At first glance it seems incredible: the two 2Day FM radio hosts at the centre of the royal prank furore – Mel Greig and Michael Christian – have sat down to speak to A Current Affair and Today Tonight.
It would, you might think, simply throw more fuel on the fire.
It will give the news media – whose mood at present ranges from merely hungry to openly furious – even more to fill the slabs of copy, and to keep the debate over broadcast standards in radio raging indefinitely.
But it is also, in purely strategic terms, the best step forward.
That isn't intended to forgive their sins, or attempt to de-humanise a story which, on so many levels, desperately craves a little more humanity than the original prank, or the furious aftermath, has allowed for.
In telling their side of the story, Mel Greig and Michael Christian will effectively break what is fast becoming a very overheated circuit.
At present the news cycle is feeding on itself – re-telling, rehashing, recycling headlines, responses and opinions. Speaking up will break that cycle, and allow it to move forward.

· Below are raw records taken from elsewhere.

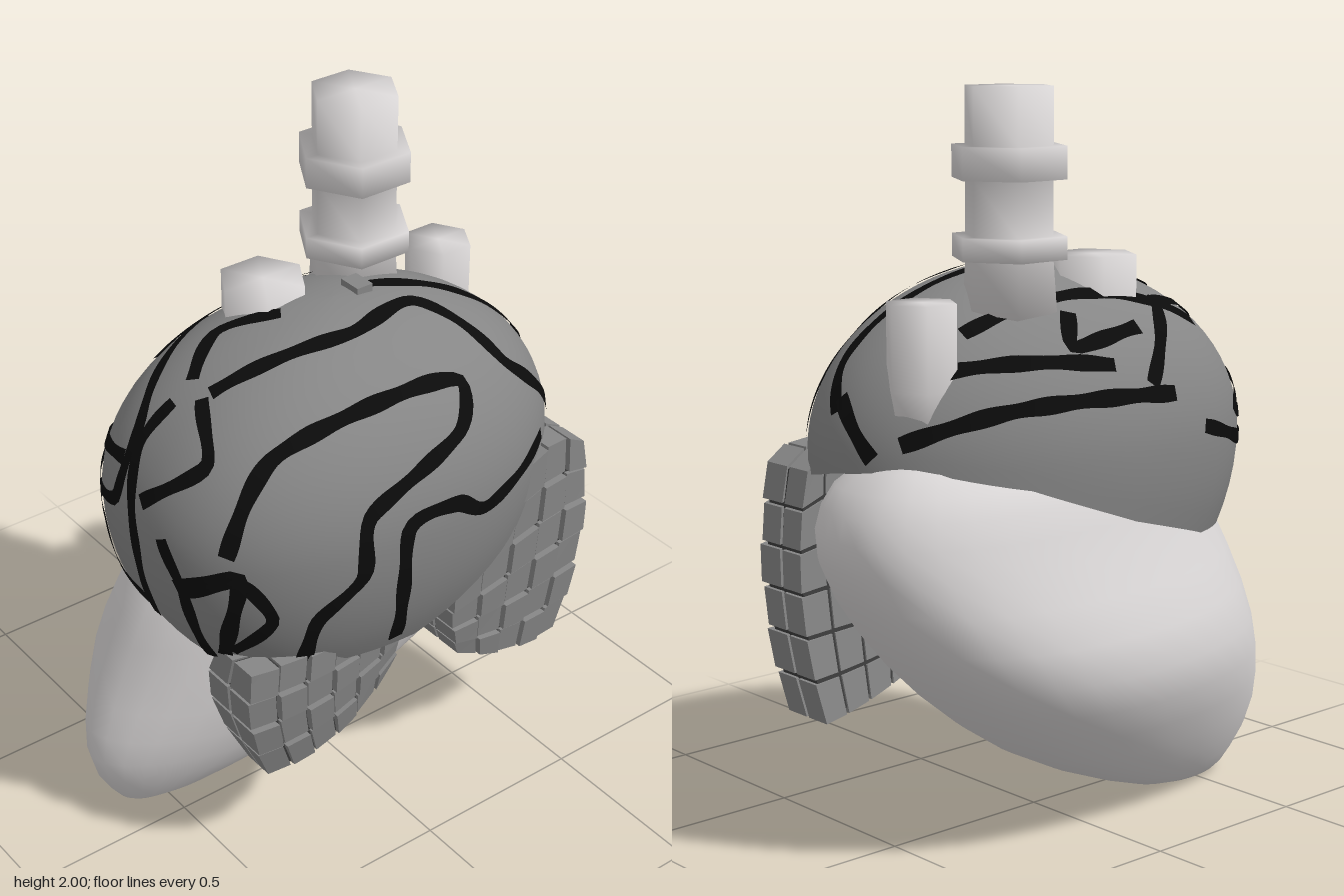
import * as THREE from 'three';
import { mergeGeometries } from 'three/addons/utils/BufferGeometryUtils.js';

const mat = (name, color, side = THREE.FrontSide) => {
  const m = new THREE.MeshStandardMaterial({ color, side });
  m.name = name;
  return m;
};

// Closed rings of points, listed from top to bottom, joined by a smooth skin
function loft(rings) {
  const n = rings[0].length, index = [];
  for (let i = 0; i < rings.length - 1; i++)
    for (let j = 0; j < n; j++) {
      const k = (j + 1) % n, a = i * n + j, b = a + n, c = i * n + n + k, d = i * n + k;
      index.push(a, b, c, a, c, d);
    }
  const g = new THREE.BufferGeometry().setFromPoints(rings.flat());
  g.setIndex(index);
  g.computeVertexNormals();
  return g;
}
const around = (n, f) => Array.from({ length: n }, (_, j) => f((j / n) * Math.PI * 2));
// Length of (x, z) measured by a rounded square rule of power p
const span = (x, z, p) => (Math.abs(x) ** p + Math.abs(z) ** p) ** (1 / p);
// The other side of such a corner, given its span and one side
const other = (h, k, p) => Math.max(0, h ** p - Math.abs(k) ** p) ** (1 / p);

// Shell: upper and lower domes on one rounded outline, fuller at the front, with an uneven rim
const CX = 0.045, CY = 1.05, RX = 0.46, RZ = 0.645;
const ry = (y) => (y >= CY ? 0.48 : 0.65);
const power = (z) => (z > 0 ? 2.4 : 2);
const RIM = [0.8, 0.65, 0.67, 0.65, 0.8, 0.98, 1.03, 1.06, 1.0, 0.88, 0.79, 0.78];
function rimY(a) {
  const t = ((a / (Math.PI * 2)) * 12 + 12) % 12, i = Math.floor(t);
  return THREE.MathUtils.lerp(RIM[i], RIM[(i + 1) % 12], t - i);
}
function shellPoint(a, t) {
  const low = rimY(a), phi = Math.acos((low - CY) / ry(low)) * t;
  const c = Math.cos(phi), x = Math.sin(a), z = Math.cos(a), s = Math.sin(phi) / span(x, z, power(z));
  return new THREE.Vector3(CX + RX * s * x, CY + c * (c >= 0 ? 0.48 : 0.65), RZ * s * z);
}
function onShell(p) {
  const q = new THREE.Vector3((p.x - CX) / RX, (p.y - CY) / ry(p.y), p.z / RZ);
  q.divideScalar(Math.hypot(q.y, span(q.x, q.z, power(q.z))));
  return new THREE.Vector3(CX + q.x * RX, CY + q.y * ry(p.y), q.z * RZ);
}
const shellNormal = (p) =>
  new THREE.Vector3((p.x - CX) / RX ** 2, (p.y - CY) / ry(p.y) ** 2, p.z / RZ ** 2).normalize();

// Lift a flat point onto the shell from one side
function lift(side, [a, b]) {
  if (side === 'top') {
    const h = span((a - CX) / RX, b / RZ, power(b));
    return onShell(new THREE.Vector3(a, CY + 0.48 * other(1, h, 2), b));
  }
  const h = other(1, (b - CY) / ry(b), 2);
  if (side === 'front' || side === 'back') {
    const s = side === 'front' ? 1 : -1;
    return onShell(new THREE.Vector3(a, b, s * RZ * other(h, (a - CX) / RX, power(s))));
  }
  return onShell(new THREE.Vector3(CX + (side === 'left' ? RX : -RX) * other(h, a / RZ, power(a)), b, a));
}

// Thin ribbon hugging the shell, cut off at the rim
function crack(side, pts, width) {
  const curve = new THREE.CatmullRomCurve3(pts.map((p) => lift(side, p)), false, 'catmullrom', 0.35);
  const samples = curve.getSpacedPoints(Math.ceil(curve.getLength() / 0.02)).map(onShell);
  const verts = [], index = [];
  samples.forEach((p, i) => {
    const n = shellNormal(p);
    const t = samples[Math.min(i + 1, samples.length - 1)].clone().sub(samples[Math.max(i - 1, 0)]);
    const s = n.clone().cross(t).normalize();
    const w = width * (0.5 + 0.06 * Math.sin(i * 0.7));
    for (const k of [1, -1])
      verts.push(onShell(p.clone().addScaledVector(s, k * w)).addScaledVector(n, 0.005));
    const visible = p.y > rimY(Math.atan2((p.x - CX) / RX, p.z / RZ));
    if (i && visible) index.push(2 * i - 2, 2 * i - 1, 2 * i, 2 * i - 1, 2 * i + 1, 2 * i);
  });
  const g = new THREE.BufferGeometry().setFromPoints(verts);
  g.setIndex(index);
  g.computeVertexNormals();
  return g;
}

// Crack paths: front and back as (x, y), left and right as (z, y), top as (x, z)
const CRACKS = {
  left: [
    [[0.35, 0.7], [0.35, 0.88], [0.24, 1], [0.21, 1.17], [-0.1, 1.28], [-0.16, 1.37], [0, 1.4], [0.4, 1.33], [0.55, 1.1]],
    [[0.09, 0.7], [0.11, 1.09], [-0.05, 1.11], [-0.16, 1.05], [-0.45, 1.1]],
    [[0.62, 0.97], [0.53, 1.04], [0.51, 0.73]],
  ],
  front: [
    [[0.01, 1.37], [-0.01, 1.27], [0.06, 1.05], [0.07, 0.74]],
    [[0.08, 1.4], [0.21, 1.3], [0.07, 1.16]],
    [[-0.22, 1.42], [-0.05, 1.3], [-0.04, 1.12], [-0.17, 1.08], [-0.31, 1.12], [-0.05, 1.22]],
    [[-0.39, 1.1], [-0.3, 1.03], [-0.13, 1.01], [-0.1, 0.88], [0.05, 0.84]],
    [[0.16, 1.1], [0.22, 0.96], [0.2, 0.68]],
    [[0.22, 0.96], [0.35, 1.03], [0.39, 0.9], [0.28, 0.76]],
  ],
  top: [
    [[0.06, -0.62], [0.13, -0.53], [0.04, -0.1]],
    [[0.27, -0.56], [0.32, -0.36], [0.15, -0.18], [0.19, 0.06], [0.09, 0.42]],
    [[0.02, 0.15], [-0.07, 0.29], [0.01, 0.42]],
    [[-0.15, -0.38], [-0.2, 0], [-0.22, 0.38]],
    [[-0.38, 0.07], [-0.2, 0.25]],
  ],
  back: [[[0.06, 1.22], [-0.08, 1.08]]],
  right: [
    [[-0.58, 1.12], [-0.36, 1.2], [0.15, 1.2]],
    [[-0.48, 1.29], [-0.04, 1.29]],
    [[-0.1, 1.42], [-0.14, 1.34], [0.1, 1.37]],
  ],
};

// Cage: a 3 x 3 net of (z, y) points gives its outline, rows from bottom to top
const quad = (a, b, c, t) =>
  a * (1 - t) * (1 - 2 * t) + b * 4 * t * (1 - t) + c * t * (2 * t - 1);
function netPoint(net, outerX, depth, u, v, w) {
  const at = (k) => quad(...net.map((row) => quad(row[0][k], row[1][k], row[2][k], u)), v);
  return [outerX(u, v) - depth(v) * (1 - w), at(1), at(0)];
}
function cageBlock(net, outerX, depth, lo, hi) {
  const g = new THREE.BoxGeometry(1, 1, 1), p = g.attributes.position;
  for (let i = 0; i < p.count; i++) {
    const c = [p.getX(i), p.getY(i), p.getZ(i)].map((s, k) => (s < 0 ? lo[k] : hi[k]));
    p.setXYZ(i, ...netPoint(net, outerX, depth, ...c));
  }
  g.computeVertexNormals();
  return g;
}

export function createModel() {
  const model = new THREE.Group();
  model.name = 'armouredHeart';
  const pale = mat('pale flesh', 0xd9d6d6);
  const grey = mat('grey shell', 0x868686);
  const black = mat('black cracks', 0x0b0b0b, THREE.DoubleSide);
  const dark = mat('dark gaps', 0x3c3c3c);
  const add = (name, geometry, material, parent = model) => {
    const m = new THREE.Mesh(geometry, material);
    m.name = name;
    parent.add(m);
    return m;
  };

  // Heart body: key sections of y, front z, back z, right x, left x, joined by splines
  const keys = [
    [1.12, 0.05, -0.5, -0.16, -0.04], [1.0, 0.42, -0.67, -0.33, 0.19], [0.8, 0.57, -0.715, -0.41, 0.25],
    [0.5, 0.66, -0.53, -0.5, 0.23], [0.22, 0.72, -0.19, -0.36, 0.11],
    [0.03, 0.63, 0.26, -0.2, -0.04], [0, 0.55, 0.52, -0.125, -0.115],
  ];
  const edges = [1, 2, 3, 4].map((c) => new THREE.SplineCurve(keys.map((k) => new THREE.Vector2(k[0], k[c]))));
  add('heartBody', loft(Array.from({ length: 19 }, (_, i) => {
    const at = edges.map((e) => e.getPoint(i / 18));
    const [zf, zb, xr, xl] = at.map((p) => p.y), zc = THREE.MathUtils.lerp(zb, zf, 0.42);
    return around(32, (a) => {
      const x = Math.sin(a), z = Math.cos(a), s = 1 / span(x, z, z > 0 ? 1.8 : 2.5);
      return new THREE.Vector3(
        (xl + xr) / 2 + ((xl - xr) / 2) * x * s, at[0].x, zc + (z > 0 ? zf - zc : zc - zb) * z * s);
    });
  })), pale);

  // Shell dome, its underside and the cracks
  const rings = Array.from({ length: 25 }, (_, i) => around(72, (a) => shellPoint(a, Math.max(i / 24, 0.001))));
  add('shell', loft(rings), grey);
  const rim = rings[24];
  const inner = rim.map((p) => new THREE.Vector3(-0.05 + (p.x + 0.05) * 0.35, p.y + 0.05, p.z * 0.5));
  add('shellUnderside', loft([rim, inner]), grey);
  const ribbons = Object.entries(CRACKS).flatMap(([side, paths]) =>
    paths.map((pts) => crack(side, pts, side === 'front' ? 0.038 : 0.043)));
  add('shellCracks', mergeGeometries(ribbons), black);
  add('topStud', new THREE.BoxGeometry(0.07, 0.03, 0.05), grey).position.set(0.04, 1.53, -0.08);

  // Six-sided vessels
  const vessel = (name, z, profile) =>
    add(name, new THREE.LatheGeometry(profile.map(([r, y]) => new THREE.Vector2(r, y)), 6), pale)
      .position.set(-0.115, 0, z);
  const collar = (low, high) => [[0.12, low], [0.157, low], [0.157, high], [0.12, high]];
  vessel('mainVessel', -0.19,
    [[0, 1.36], [0.13, 1.42], ...collar(1.56, 1.62), ...collar(1.765, 1.85), [0.12, 2], [0, 2]]);
  vessel('frontVessel', 0.11, [[0.12, 1.36], [0.12, 1.55], [0, 1.55]]);
  vessel('rearVessel', -0.485, [[0, 1.08], [0.08, 1.12], [0.095, 1.25], [0.095, 1.47], [0, 1.47]]);

  // Block cages on the left side
  const cage = (name, net, cols, rows, outerX, depth) => {
    const group = new THREE.Group(), blocks = [], core = [];
    group.name = name;
    const gap = [0.055 / cols, 0.055 / rows, 0.03];
    for (let i = 0; i < cols; i++)
      for (let j = 0; j < rows; j++) {
        for (const k of [0, 1]) {
          const raised = k && (i + j) % 2 ? 0.05 : 0;
          const lo = [i / cols, j / rows, k / 2].map((s, n) => s + gap[n]);
          const hi = [(i + 1) / cols, (j + 1) / rows, (k + 1) / 2 + raised].map((s, n) => s - gap[n]);
          blocks.push(cageBlock(net, outerX, depth, lo, hi));
        }
        core.push(cageBlock(net, outerX, depth,
          [Math.max(i / cols, 0.03), Math.max(j / rows, 0.03), 0.06],
          [Math.min((i + 1) / cols, 0.97), Math.min((j + 1) / rows, 0.97), 0.9]));
      }
    add(name + 'Blocks', mergeGeometries(blocks), grey, group);
    add(name + 'Core', mergeGeometries(core), dark, group);
    model.add(group);
  };
  cage('frontCage', [
    [[0.43, 0.31], [0.22, 0.37], [0.01, 0.49]],
    [[0.51, 0.53], [0.26, 0.56], [0.0, 0.61]],
    [[0.52, 0.74], [0.26, 0.74], [0, 0.74]],
  ], 6, 4, (u, v) => 0.37 + 0.14 * u * (1 - u) - 0.05 * (1 - v) ** 2, (v) => 0.09 + 0.3 * v * (1 - v) + 0.06 * v);
  cage('rearCage', [
    [[-0.2, 0.45], [-0.4, 0.36], [-0.61, 0.32]],
    [[-0.14, 0.64], [-0.4, 0.68], [-0.66, 0.68]],
    [[-0.15, 0.86], [-0.42, 1.05], [-0.62, 1.01]],
  ], 5, 6, (u, v) => 0.41 - 0.04 * u * u - 0.05 * (1 - v) ** 2, () => 0.18);

  return model;
}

It also puts a new human dimension on the story, perhaps revealing for the first time the extent of the impact on Greig and Christian.
There is little sympathy for them, it seems, and it perhaps overstates things to consider that they are somehow victims, but in the broader context, the machinery of breakfast radio is bigger than either of them, and the scars from this tragic episode will take a long time to heal.
Channel Nine's A Current Affair host, Tracy Grimshaw, who has prerecorded an interview with the pair to go to air on Monday night, describes them as "pretty shattered people".
Long after the media has moved on – it does, after all, have a big appetite but a short memory – the events of the past week will haunt everyone they touched directly, but particularly Greig and Christian.
What is needed now is a little humanity.
More perhaps than Austereo deserves, or has ever given those who have been unwitting or unwilling participants in what passes for entertainment on its programs.
Greig and Christian need to say their piece. And as a civilised society we need to forgive, and move on.
Not just so that we (and they) can learn from their mistakes, but more importantly, so that the family of Jacintha Saldanha can bury a beloved daughter without the spectre of a lynch mob baying for blood over her grave.